Dan Carter (AP)
London - Nobody in the New Zealand camp
will admit it, least of all the man himself, but if the All Blacks do triumph
in Saturday's Rugby World Cup final then the victory will be just that little
bit more special for Dan Carter.
The match will be Carter's 112th and last
test and is the chance for him to ink in the one missing line from his
otherwise glorious rugby CV. You would need a heart of flint, or be Australian,
to want to see him denied it.
The flyhalf is far and away the sport's
leading point scorer with 1,579. He has twice been voted world player of the
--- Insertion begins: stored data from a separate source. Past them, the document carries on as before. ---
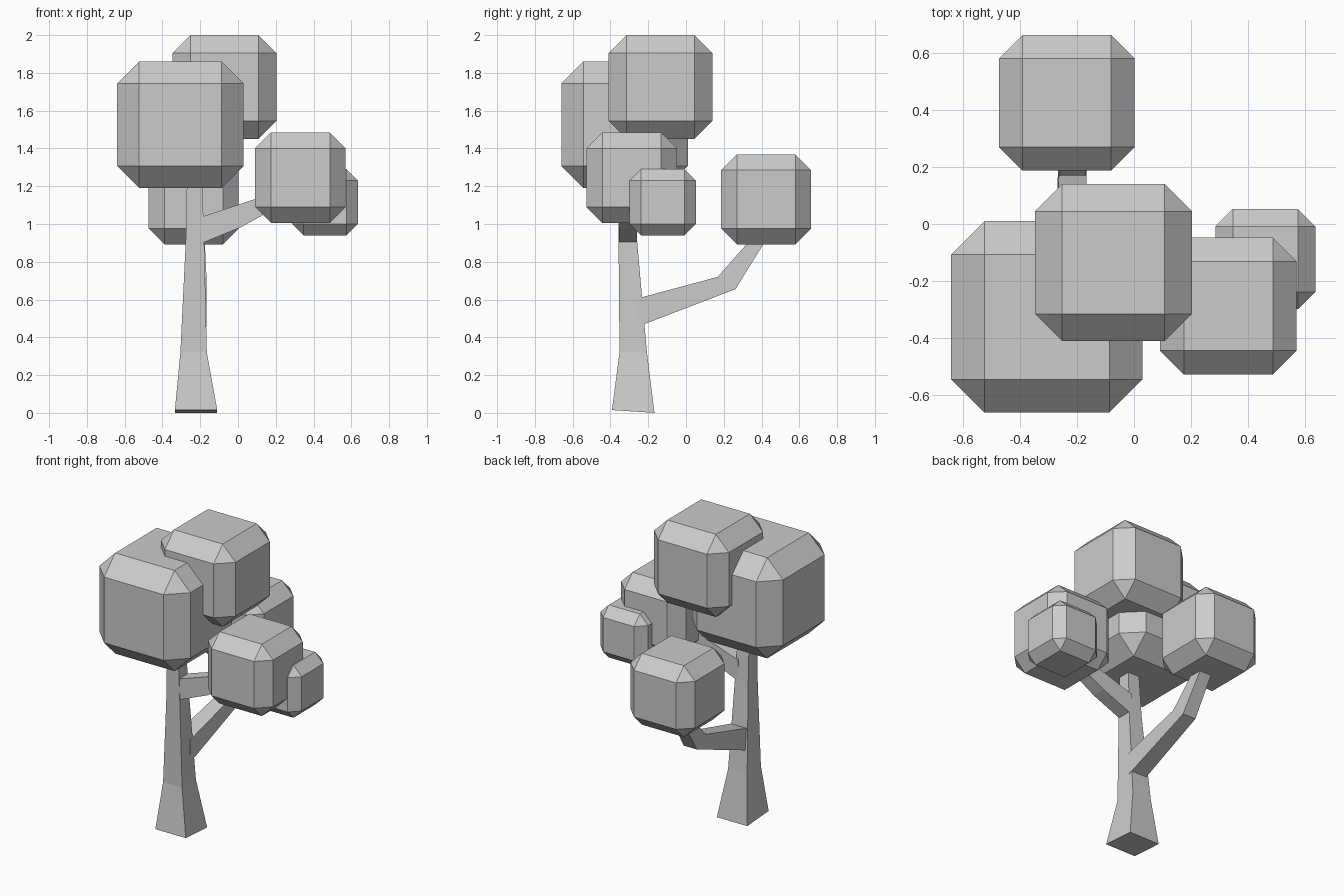
import bpy, bmesh
from mathutils import Vector

if "Cube" in bpy.data.objects:
    bpy.data.objects.remove(bpy.data.objects["Cube"])


def finish(name, bm):
    bmesh.ops.recalc_face_normals(bm, faces=bm.faces[:])
    mesh = bpy.data.meshes.new(name)
    bm.to_mesh(mesh)
    bm.free()
    bpy.context.collection.objects.link(bpy.data.objects.new(name, mesh))


def limb(name, side, sections):
    """Four-sided tapering limb; each section is (edge point, opposite point, half width)."""
    bm = bmesh.new()
    rings = []
    for a, b, w in sections:
        a, b, s = Vector(a), Vector(b), Vector(side) * w
        rings.append([bm.verts.new(p) for p in (a - s, a + s, b + s, b - s)])
    for r, q in zip(rings, rings[1:]):
        for i in range(4):
            j = (i + 1) % 4
            bm.faces.new((r[i], r[j], q[j], q[i]))
    bm.faces.new(rings[0][::-1])
    bm.faces.new(rings[-1])
    finish(name, bm)


def leaf_block(name, centre, size):
    """Cube of foliage with chamfered edges and triangular corners."""
    bm = bmesh.new()
    bmesh.ops.create_cube(bm, size=size)
    bmesh.ops.bevel(bm, geom=bm.edges[:], offset=size * 0.174,
                    segments=1, affect='EDGES')
    bmesh.ops.translate(bm, verts=bm.verts[:], vec=centre)
    finish(name, bm)


# Trunk, flared at the foot
limb("trunk", (1, 0, 0), [
    ((-0.222, -0.392, 0.015), (-0.222, -0.167, 0.0), 0.112),
    ((-0.235, -0.352, 0.32), (-0.235, -0.207, 0.32), 0.070),
    ((-0.228, -0.357, 0.90), (-0.228, -0.258, 0.90), 0.049),
    ((-0.230, -0.360, 1.25), (-0.230, -0.280, 1.25), 0.040),
])

# Bent branch towards the back
limb("back_branch", (1, 0, 0), [
    ((-0.225, -0.26, 0.455), (-0.225, -0.26, 0.605), 0.058),
    ((-0.215, 0.262, 0.655), (-0.215, 0.168, 0.72), 0.048),
    ((-0.220, 0.445, 0.95), (-0.220, 0.37, 0.95), 0.042),
])

# Branch towards the right
limb("right_branch", (0, 1, 0), [
    ((-0.20, -0.307, 0.895), (-0.20, -0.307, 1.035), 0.048),
    ((0.02, -0.307, 0.985), (-0.02, -0.307, 1.095), 0.046),
    ((0.20, -0.307, 1.085), (0.16, -0.307, 1.155), 0.042),
])

# Foliage
for name, centre, size in [
    ("top_foliage", (-0.072, -0.135, 1.725), 0.55),
    ("left_foliage", (-0.305, -0.325, 1.525), 0.67),
    ("right_foliage", (0.33, -0.287, 1.245), 0.478),
    ("small_foliage", (0.46, -0.123, 1.115), 0.35),
    ("back_foliage", (-0.235, 0.424, 1.13), 0.475),
]:
    leaf_block(name, centre, size)
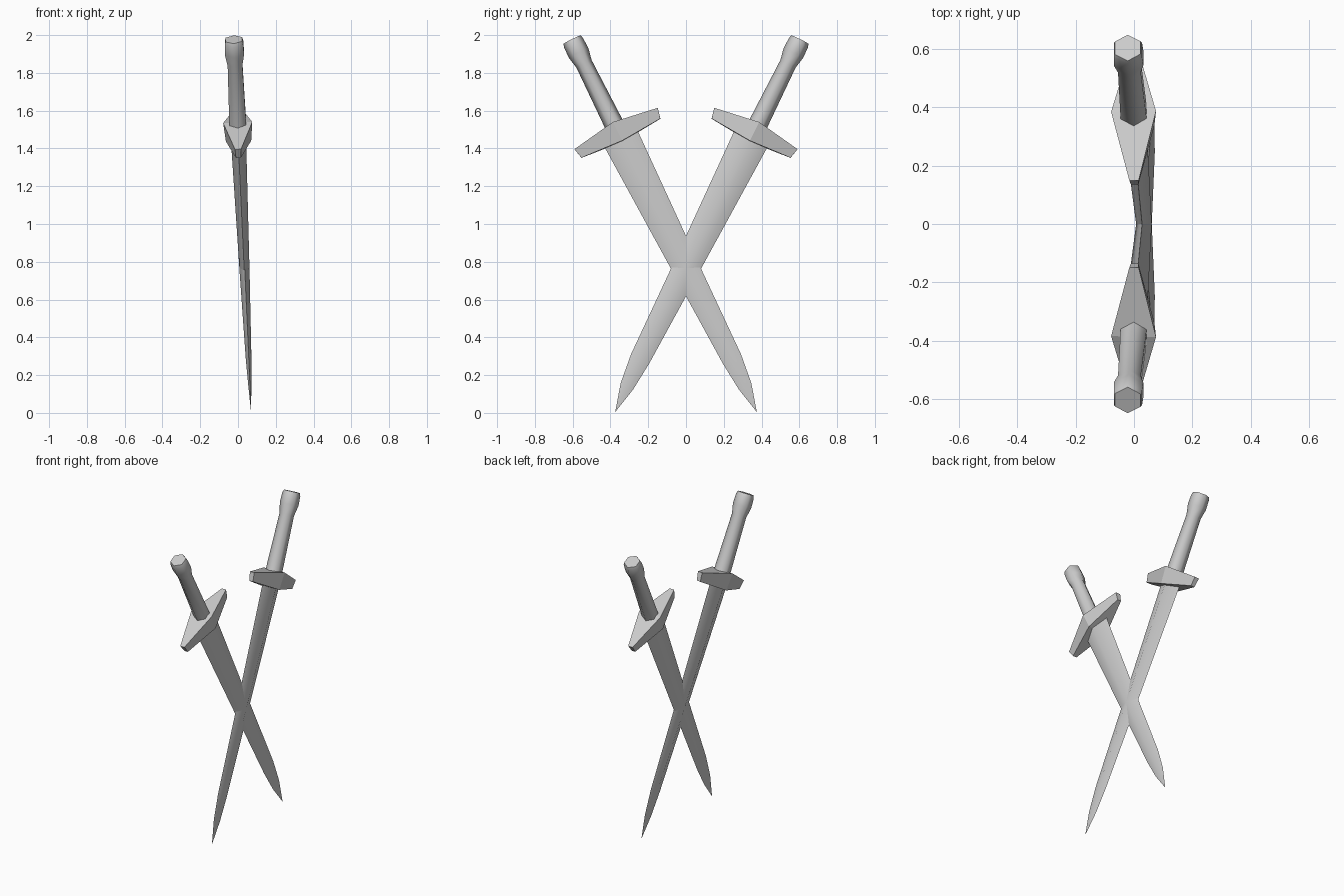
import bpy, bmesh, math
from mathutils import Vector

cube = bpy.data.objects.get("Cube")
if cube:
    bpy.data.objects.remove(cube)

steel = bpy.data.materials.new("grey steel")
steel.use_nodes = True
GREY = (0.6, 0.6, 0.6, 1)
steel.diffuse_color = GREY
steel.node_tree.nodes["Principled BSDF"].inputs["Base Color"].default_value = GREY

# Sword frame: d along the blade, u across its width, n through its thickness
TIP = Vector((0.069, -0.375, 0.004))
d = (Vector((-0.022, 0.607, 1.983)) - TIP).normalized()
u = Vector((1, 0, 0)).cross(d).normalized() * -1
n = d.cross(u).normalized()


def loft(name, rings, side, smooth):
    """Skin a list of rings of (across, thick, along) points, closed at both ends."""
    bm = bmesh.new()
    loops = []
    for ring in rings:
        loop = []
        for a, t, s in ring:
            p = TIP + u * a + n * t + d * s
            loop.append(bm.verts.new((p.x, p.y * side, p.z)))
        loops.append(loop)
    count = len(loops[0])
    for low, high in zip(loops, loops[1:]):
        for i in range(count):
            j = (i + 1) % count
            bm.faces.new((low[i], low[j], high[j], high[i]))
    bm.faces.new(loops[0])
    bm.faces.new(loops[-1])
    bmesh.ops.remove_doubles(bm, verts=bm.verts, dist=0.0005)
    bmesh.ops.recalc_face_normals(bm, faces=bm.faces)
    mesh = bpy.data.meshes.new(name)
    bm.to_mesh(mesh)
    bm.free()
    mesh.materials.append(steel)
    obj = bpy.data.objects.new(name, mesh)
    bpy.context.collection.objects.link(obj)
    if smooth:
        bpy.ops.object.select_all(action="DESELECT")
        obj.select_set(True)
        bpy.context.view_layer.objects.active = obj
        bpy.ops.object.shade_smooth_by_angle(angle=math.radians(smooth))


def diamond(s, left, right, thick):
    mid = (left + right) / 2
    return [(left, 0, s), (mid, thick, s), (right, 0, s), (mid, -thick, s)]


def hexagon(s, r):
    angles = [math.radians(60 * i) for i in range(6)]
    return [(r * math.cos(a), r * math.sin(a), s) for a in angles]


def block(a, top, bottom, top_thick, bottom_thick, lean=0):
    return [(a, top_thick, top), (a, -top_thick, top),
            (a - lean, -bottom_thick, bottom), (a - lean, bottom_thick, bottom)]


# Along the blade: position, one edge, other edge, half thickness
BLADE = [(0, 0, 0, 0), (0.15, -0.042, 0.032, 0.008), (0.31, -0.061, 0.047, 0.015),
         (0.81, -0.073, 0.067, 0.026), (1.65, -0.098, 0.1, 0.041)]
# Along the grip and pommel: position, radius
GRIP = [(1.68, 0.052), (2.06, 0.045), (2.125, 0.058), (2.185, 0.056), (2.204, 0.05)]

for side, label in ((1, "back"), (-1, "front")):
    loft(label + "_blade", [diamond(*row) for row in BLADE], side, 50)
    loft(label + "_grip", [hexagon(*row) for row in GRIP], side, 61)
    loft(label + "_guard", [block(-0.246, 1.677, 1.62, 0.016, 0.013, -0.013),
                            block(0, 1.713, 1.603, 0.077, 0.067),
                            block(0.246, 1.677, 1.62, 0.016, 0.013, 0.013)], side, 0)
year, he has a remarkable 89 percent Test match winning percentage and his
33-point individual haul when New Zealand destroyed the British and Irish Lions
48-18 in 2005 is ranked by many as the finest performance by a flyhalf in rugby
He is appearing in his fourth World Cup,
alongside team mates Richie McCaw and Keven Mealamu, but while the three of
them all own a winner's medal from 2011, Carter's is unlikely to take pride of
place on his mantelpiece.
The flyhalf was looking in fine form in the
first two group games on home soil before a groin injury ended his tournament
and he watched the final from the stands.
It completed a hat-trick of World Cup
miseries after he also went off injured during the 2007 quarter-final defeat by
France and was an unused replacement when New Zealand lost to Australia in the
Since that 2011 heartbreak Carter has
suffered more injuries but has fought his way back to form and fitness and
while he may lack the explosive speed of his younger self, the 33-year-old
version remains the serene controller.
"Carter's genius as a player is his
completeness," former England coach Clive Woodward wrote on Friday.
"There is no obvious weakness, nothing
lacking in his skillset, no fault line to prey on and exploit. He can run,
tackle, kick and pass with the best. He has time on the ball, is never rushed
and does everything smoothly. He purrs along without apparent
New Zealand coach Steve Hansen has seen
close up how hard Carter has had to work and said this week that his physical
setbacks had knocked him back mentally too.
"He had a horrific run of injuries
over a couple of seasons that took away his confidence," Hansen said.
"Before that everything he touched turned to gold.
"It's the mark of the guy how he's
come through that. A lot of people might have said 'enough's enough, I'll chuck
it in' but he stuck with it and he's got that inner confidence back.
"When you start to play well it's like
a snowball, and it gets bigger and bigger and all of a sudden it becomes an
avalanche. When he's like that he's a special player."
Hansen and his players have persistently
played down the fact that several veterans will be retiring after Saturday's
game and he suggested on Thursday that he had played a "big part" in
the 2011 success.
"Will he feel better if he gets to
play in the final? Of course he will," Hansen added.
"If we're good enough to win it he'll
feel better about that too."